This is for everyone: Google and Debating Europe discuss women and tech
Women are still vastly underrepresented in the tech sector. We make up only 30% of the workforce in the ICT sector, and 19% of digital entrepreneurs -- compared to over 30% in other sectors. This disparity begins in education, where we have a lower participation rate worldwide in science, technology maths and engineering subjects.
To solve a problem, you need data. Google's aim is to organise the world's information, and one of our speakers, Lucy Hurst, had plenty to share. She co-authored The Economist Intelligence Unit's report on the gender gap, which showed that in some countries inequality between men and women is getting worse.
Next, you need enthusiasm, and a will to change. One of the most inspiring speakers we heard from was Hayla Ghazal -- a Dubai-based YouTube star who was recently made a UN Change Ambassador. She mentioned that in one of her videos -- which offer a light-hearted look at everything from pre-exam panic to satirical differences between Arab and Western mothers -- she talked about her love of reading. Soon after, parents were thanking her for encouraging their daughters to read.
She also told us about the importance of having a diverse range of female role models worldwide; about how women can discover economic and educational opportunities online; and that everyone benefits when women around the world are connected, educated, and able to use their capabilities to the full.

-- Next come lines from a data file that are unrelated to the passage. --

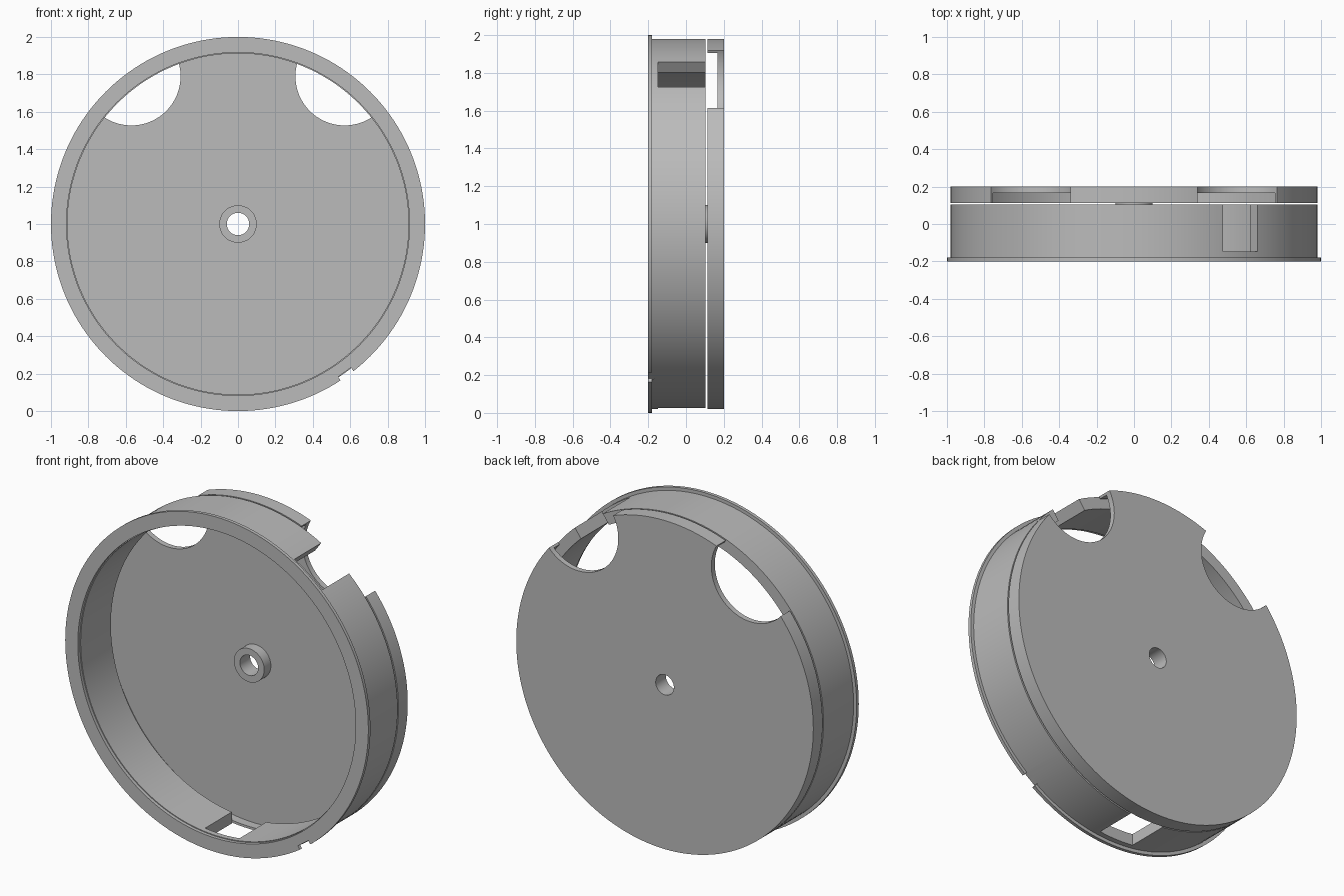
import bpy, bmesh, math
from mathutils import Matrix

cube = bpy.data.objects.get("Cube")
if cube:
    bpy.data.objects.remove(cube, do_unlink=True)

SEGMENTS = 160
SLOT_ANGLE = math.radians(54.3)

grey = bpy.data.materials.new("plain grey")
grey.use_nodes = True
grey.diffuse_color = (0.5, 0.5, 0.5, 1)
grey.node_tree.nodes["Principled BSDF"].inputs["Base Color"].default_value = (0.5, 0.5, 0.5, 1)


def make_object(name, bm):
    bmesh.ops.recalc_face_normals(bm, faces=bm.faces)
    mesh = bpy.data.meshes.new(name)
    bm.to_mesh(mesh)
    bm.free()
    mesh.materials.append(grey)
    obj = bpy.data.objects.new(name, mesh)
    bpy.context.collection.objects.link(obj)
    return obj


def lathe(name, profile):
    """Turn a closed (radius, y) profile around the y axis through z = 1."""
    bm = bmesh.new()
    rings = []
    for i in range(SEGMENTS):
        a = math.tau * i / SEGMENTS
        rings.append([bm.verts.new((r * math.cos(a), y, 1 + r * math.sin(a)))
                      for r, y in profile])
    n = len(profile)
    for i in range(SEGMENTS):
        here, after = rings[i], rings[(i + 1) % SEGMENTS]
        for j in range(n):
            k = (j + 1) % n
            bm.faces.new((here[j], here[k], after[k], after[j]))
    return make_object(name, bm)


def radial_box(name, angle, width, r0, r1, y0, y1):
    """Box cutter pointing outward from the axis at the given angle."""
    bm = bmesh.new()
    place = (Matrix.Translation((0, 0, 1)) @ Matrix.Rotation(-angle, 4, 'Y')
             @ Matrix.Translation(((r0 + r1) / 2, (y0 + y1) / 2, 0))
             @ Matrix.Diagonal((r1 - r0, y1 - y0, width, 1)))
    bmesh.ops.create_cube(bm, size=1, matrix=place)
    return make_object(name, bm)


def round_cutter(name, x, z, radius):
    bm = bmesh.new()
    place = Matrix.Translation((x, 0.16, z)) @ Matrix.Rotation(math.pi / 2, 4, 'X')
    bmesh.ops.create_cone(bm, cap_ends=True, segments=96, radius1=radius,
                          radius2=radius, depth=0.3, matrix=place)
    return make_object(name, bm)


def cut(obj, cutters):
    for cutter in cutters:
        cutter.hide_render = True
        mod = obj.modifiers.new("cut", 'BOOLEAN')
        mod.operation = 'DIFFERENCE'
        mod.solver = 'EXACT'
        mod.object = cutter
    bpy.context.view_layer.update()
    result = bpy.data.meshes.new_from_object(
        obj.evaluated_get(bpy.context.evaluated_depsgraph_get()))
    obj.modifiers.clear()
    obj.data = result
    for cutter in cutters:
        bpy.data.objects.remove(cutter, do_unlink=True)


def smooth(obj):
    bpy.ops.object.select_all(action='DESELECT')
    obj.select_set(True)
    bpy.context.view_layer.objects.active = obj
    bpy.ops.object.shade_smooth_by_angle(angle=math.radians(30))


# Open ring with a thin front flange and a small inner lip
ring = lathe("flanged_ring", [
    (0.917, -0.2), (1.0, -0.2), (1.0, -0.18), (0.98, -0.18),
    (0.98, 0.104), (0.912, 0.104), (0.912, -0.18), (0.917, -0.18)])
cut(ring, [
    radial_box("upper_slot", SLOT_ANGLE, 0.227, 0.7, 1.2, -0.148, 0.2),
    radial_box("lower_slot", -math.pi / 2, 0.227, 0.7, 1.2, -0.148, 0.2),
    radial_box("flange_notch", -SLOT_ANGLE, 0.085, 0.976, 1.1, -0.3, -0.17)])

# Shallow cap: back plate, thin rim and central hollow boss
cap = lathe("back_cap", [
    (0.06, 0.2), (0.98, 0.2), (0.98, 0.113), (0.966, 0.113),
    (0.966, 0.167), (0.1, 0.167), (0.1, 0.104), (0.06, 0.104)])
cut(cap, [round_cutter("finger_scallop", side * 0.57, 1.79, 0.263) for side in (-1, 1)])

for part in (ring, cap):
    smooth(part)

We’re pleased with the results, even though there’s clearly more to do. So far, 37% of Campus London community members are female, and 33% of our Madrid members are female. Our Campus Directors in London and Madrid - Sarah Drinkwater and Sofia Benjumea - are doing an amazing job in supporting greater diversity in local start-up communities. Of all the startups that make up our Campus community, 40% have a woman in the ‘founder’ team.
All of this fits in with our wider goal of training 2 million Europeans in digital skills -- in fact, 43% of participants in our digital workshops, so far, are women. They include Romanian folk blouse retailers and a cat grooming service in The Netherlands.
There's a lot to be optimistic about, but there's a great deal of work to be done as well. Great companies rely on great people -- and if women aren’t included, half the talent pool is absent. We want more stories like Mame Khary Diene, and her start-up BioEssence, more YouTubers like Hayla and her friends sharing their excitement about gender equality, and more coding workshops for girls like the ones run by Cheryl D. Miller of the Digital Leadership Institute. We look forward to training hundreds of thousands of girls and women in digital skills over the next few years.